# Exercise directions
Go through the records below and tally the lines that include "rotation". Answer with the number only.

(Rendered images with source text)
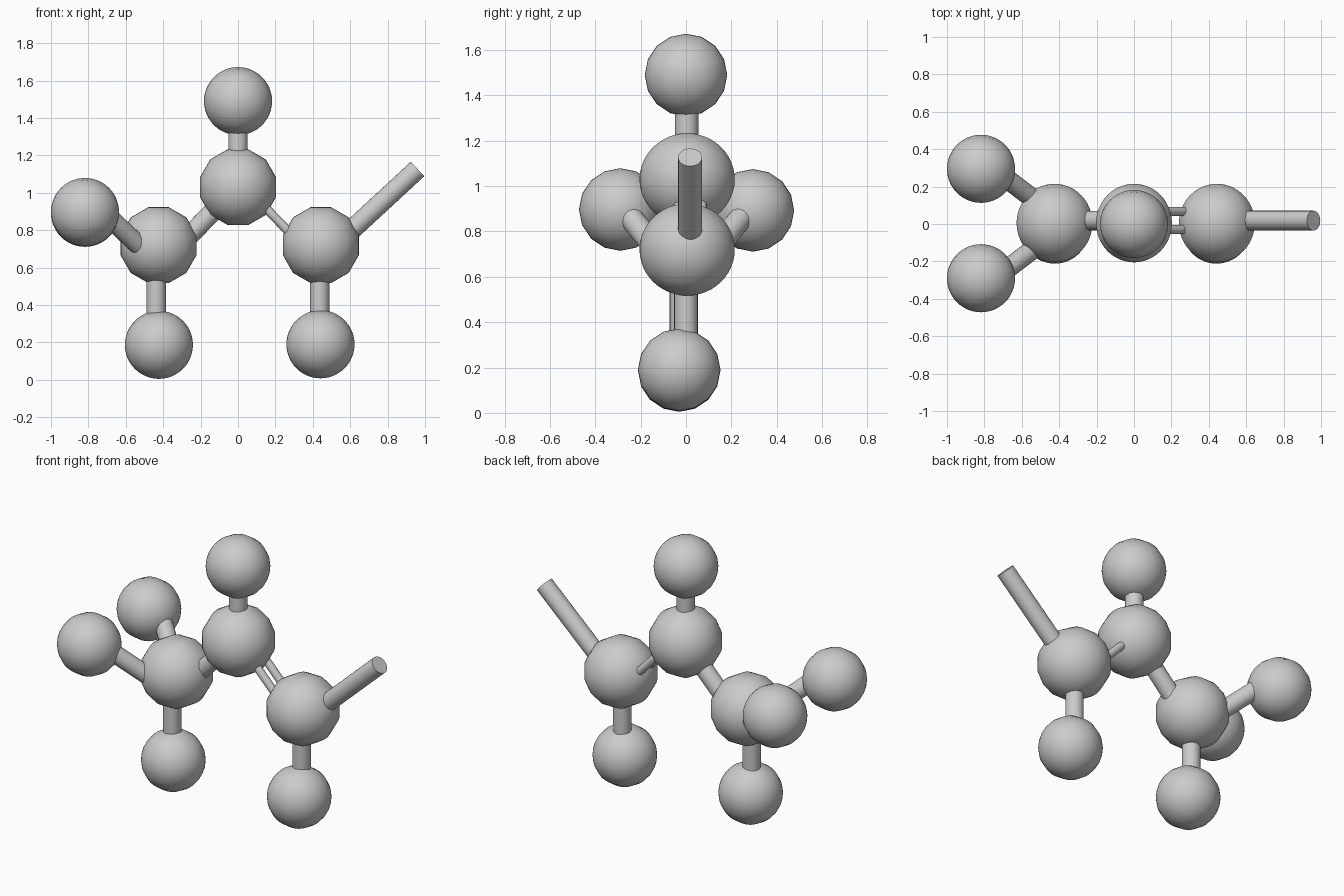
import bpy
from math import pi, radians
from mathutils import Vector

if "Cube" in bpy.data.objects:
    bpy.data.objects.remove(bpy.data.objects["Cube"])


def smooth(ob, name):
    ob.name = name
    bpy.ops.object.shade_smooth_by_angle(angle=radians(40))


def ball(name, centre, radius, segments, rotation):
    bpy.ops.mesh.primitive_uv_sphere_add(segments=segments, ring_count=24, radius=radius,
                                         location=centre, rotation=rotation)
    smooth(bpy.context.object, name)


def rod(name, start, end, radius):
    a, b = Vector(start), Vector(end)
    d = b - a
    bpy.ops.mesh.primitive_cylinder_add(vertices=24, radius=radius, depth=d.length,
                                        location=(a + b) / 2,
                                        rotation=d.to_track_quat('Z', 'Y').to_euler())
    smooth(bpy.context.object, name)


# large balls: poles along y, 12 sides with a flat on top
for name, x, z in (("left", -0.425, 0.72), ("middle", 0, 1.03), ("right", 0.443, 0.72)):
    ball("large_ball_" + name, (x, 0.005, z), 0.21, 12, (pi / 2, radians(15), 0))

# small balls: poles along x, 16 sides
for name, c in (("top", (0, 0, 1.49)),
                ("lower_left", (-0.423, -0.03, 0.187)),
                ("lower_right", (0.441, -0.03, 0.19)),
                ("side_front", (-0.818, -0.29, 0.897)),
                ("side_back", (-0.818, 0.295, 0.893))):
    ball("small_ball_" + name, c, 0.182, 16, (0, pi / 2, 0))

# upright rods
rod("top_rod", (0, 0.003, 1.12), (0, 0.003, 1.42), 0.052)
rod("lower_left_rod", (-0.437, -0.02, 0.25), (-0.437, -0.02, 0.62), 0.052)
rod("lower_right_rod", (0.437, 0.0, 0.25), (0.437, 0.0, 0.62), 0.052)

# slanted rods to the two side balls
for name, s in (("front", -1), ("back", 1)):
    rod("side_rod_" + name, (-0.75, 0.295 * s, 0.925), (-0.5, 0.105 * s, 0.69), 0.052)

# single link, double link and open-ended rod
rod("single_link", (-0.32, 0.018, 0.71), (-0.05, 0.018, 0.985), 0.052)
for name, y in (("front", -0.03), ("back", 0.067)):
    rod("double_link_" + name, (0.08, y, 0.99), (0.35, y, 0.71), 0.024)
rod("open_rod", (0.53, 0.018, 0.73), (0.96, 0.018, 1.127), 0.053)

# Result of the exercise
3